◆ **ABOUT THIS TASK**
Return the records from the first line through the line containing "0.56, 0.27, 0.36)", and leave out the pictures.

(Stored data entries)
- - -

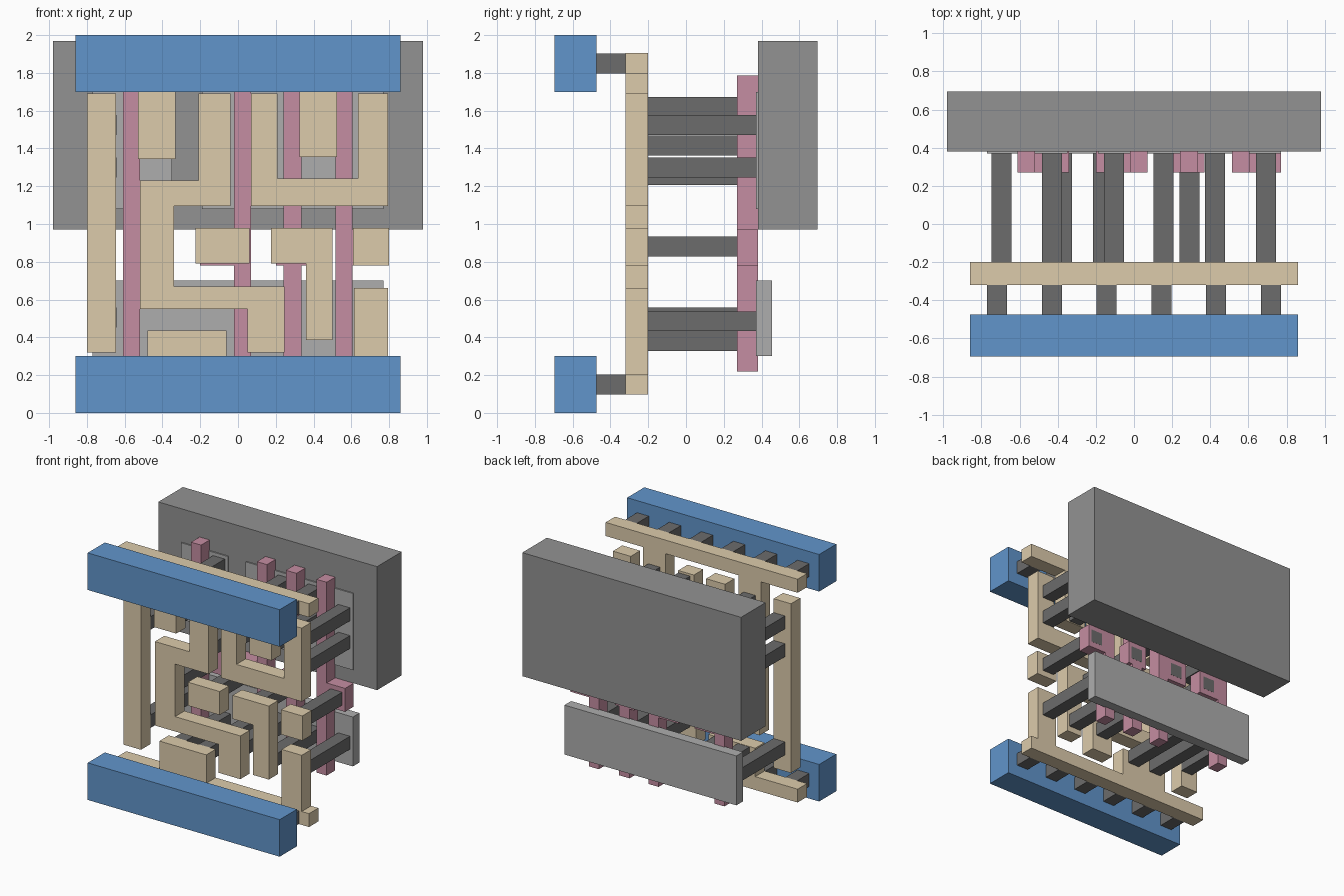
import bpy, bmesh


def mat(name, r, g, b):
    m = bpy.data.materials.new(name)
    m.diffuse_color = (r, g, b, 1)
    return m


TAN = mat("tan", 0.72, 0.60, 0.41)
BLUE = mat("blue", 0.12, 0.30, 0.60)
PINK = mat("pink", 0.56, 0.27, 0.36)
DARK = mat("dark_grey", 0.15, 0.15, 0.15)
MID = mat("mid_grey", 0.29, 0.29, 0.29)
LIGHT = mat("light_grey", 0.42, 0.42, 0.42)


def prism(name, outline, y0, y1, material):
    """Extrude an x-z outline from y0 to y1."""
    bm = bmesh.new()
    face = bm.faces.new([bm.verts.new((x, y0, z)) for x, z in outline])
    ext = bmesh.ops.extrude_face_region(bm, geom=[face])
    verts = [v for v in ext["geom"] if isinstance(v, bmesh.types.BMVert)]
    bmesh.ops.translate(bm, verts=verts, vec=(0, y1 - y0, 0))
    bmesh.ops.recalc_face_normals(bm, faces=bm.faces)
    me = bpy.data.meshes.new(name)
    bm.to_mesh(me)
    bm.free()
    me.materials.append(material)
    ob = bpy.data.objects.new(name, me)
    bpy.context.collection.objects.link(ob)
    return ob


def slab(name, x0, x1, z0, z1, y0, y1, material):
    return prism(name, [(x0, z0), (x1, z0), (x1, z1), (x0, z1)], y0, y1, material)


# Back well and the thin diffusion plates
slab("back_well", -0.98, 0.98, 0.97, 1.97, 0.38, 0.695, MID)
slab("lower_plate", -0.77, 0.77, 0.30, 0.70, 0.37, 0.455, LIGHT)
slab("upper_plate_left", -0.77, -0.35, 1.08, 1.70, 0.37, 0.455, LIGHT)
slab("upper_plate_right", -0.19, 0.77, 1.08, 1.70, 0.37, 0.455, LIGHT)

# Four gate strips, each with a side pad: strip x0, x1, pad x0, x1
for i, (a, b, c, d) in enumerate([(-0.61, -0.52, -0.61, -0.34), (-0.02, 0.07, -0.20, 0.07),
                                  (0.24, 0.335, 0.20, 0.37), (0.515, 0.605, 0.515, 0.77)]):
    zb, zt, p, q = 0.22, 1.785, 0.78, 0.97
    pts = [(a, zb), (b, zb), (b, p), (d, p), (d, q), (b, q), (b, zt),
           (a, zt), (a, q), (c, q), (c, p), (a, p)]
    pts = [v for j, v in enumerate(pts) if v not in pts[:j]]
    prism(f"gate_strip_{i + 1}", pts, 0.27, 0.38, PINK)

# Tan wiring layer
Y0, Y1 = -0.32, -0.20
prism("top_wire_rail", [(-0.86, 1.905), (-0.86, 1.795), (-0.53, 1.795), (-0.53, 1.345),
      (-0.33, 1.345), (-0.33, 1.795), (0.325, 1.795), (0.325, 1.355), (0.525, 1.355),
      (0.525, 1.795), (0.86, 1.795), (0.86, 1.905)], Y0, Y1, TAN)
prism("bottom_wire_rail", [(-0.86, 0.097), (0.86, 0.097), (0.86, 0.205), (0.795, 0.205),
      (0.795, 0.66), (0.615, 0.66), (0.615, 0.205), (-0.06, 0.205), (-0.06, 0.435),
      (-0.48, 0.435), (-0.48, 0.205), (-0.86, 0.205)], Y0, Y1, TAN)
slab("left_wire", -0.80, -0.645, 0.32, 1.69, Y0, Y1, TAN)
prism("zigzag_wire", [(-0.21, 1.69), (-0.21, 1.23), (-0.52, 1.23), (-0.52, 0.55), (0.05, 0.55),
      (0.05, 0.32), (0.245, 0.32), (0.245, 0.67), (-0.34, 0.67), (-0.34, 1.095),
      (-0.04, 1.095), (-0.04, 1.69)], Y0, Y1, TAN)
prism("u_wire", [(0.07, 1.69), (0.07, 1.095), (0.795, 1.095), (0.795, 1.69), (0.635, 1.69),
      (0.635, 1.24), (0.21, 1.24), (0.21, 1.69)], Y0, Y1, TAN)
slab("pad_wire", -0.225, 0.06, 0.79, 0.98, Y0, Y1, TAN)
prism("hook_wire", [(0.175, 0.98), (0.175, 0.79), (0.36, 0.79), (0.36, 0.385),
      (0.50, 0.385), (0.50, 0.98)], Y0, Y1, TAN)
slab("right_pad_wire", 0.61, 0.80, 0.78, 0.98, Y0, Y1, TAN)

# Long contact posts: centre x with the centre heights on it
S = 0.0525
POSTS = [(-0.695, (1.525, 1.30, 0.505)), (-0.43, (1.62, 1.415, 0.88)),
         (-0.378, (0.38,)), (-0.163, (0.38,)), (-0.105, (1.525, 1.26, 0.88)),
         (0.155, (1.62, 1.415, 0.505)), (0.29, (0.88,)),
         (0.425, (1.62, 1.415, 0.485)), (0.692, (1.525, 1.30, 0.88, 0.485))]
for x, heights in POSTS:
    for z in heights:
        slab("contact_post", x - S, x + S, z - S, z + S, -0.20, 0.381, DARK)

# Front power rails with their six short posts each
for name, z0, zc in [("bottom", 0.0, 0.151), ("top", 1.70, 1.85)]:
    slab(name + "_power_rail", -0.86, 0.86, z0, z0 + 0.30, -0.695, -0.475, BLUE)
    for k in range(6):
        x = (k - 2.5) * 0.2875
        slab(name + "_rail_post", x - S, x + S, zc - S, zc + S, -0.476, -0.32, DARK)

- - -

◆ **ANSWER**
import bpy, bmesh


def mat(name, r, g, b):
    m = bpy.data.materials.new(name)
    m.diffuse_color = (r, g, b, 1)
    return m


TAN = mat("tan", 0.72, 0.60, 0.41)
BLUE = mat("blue", 0.12, 0.30, 0.60)
PINK = mat("pink", 0.56, 0.27, 0.36)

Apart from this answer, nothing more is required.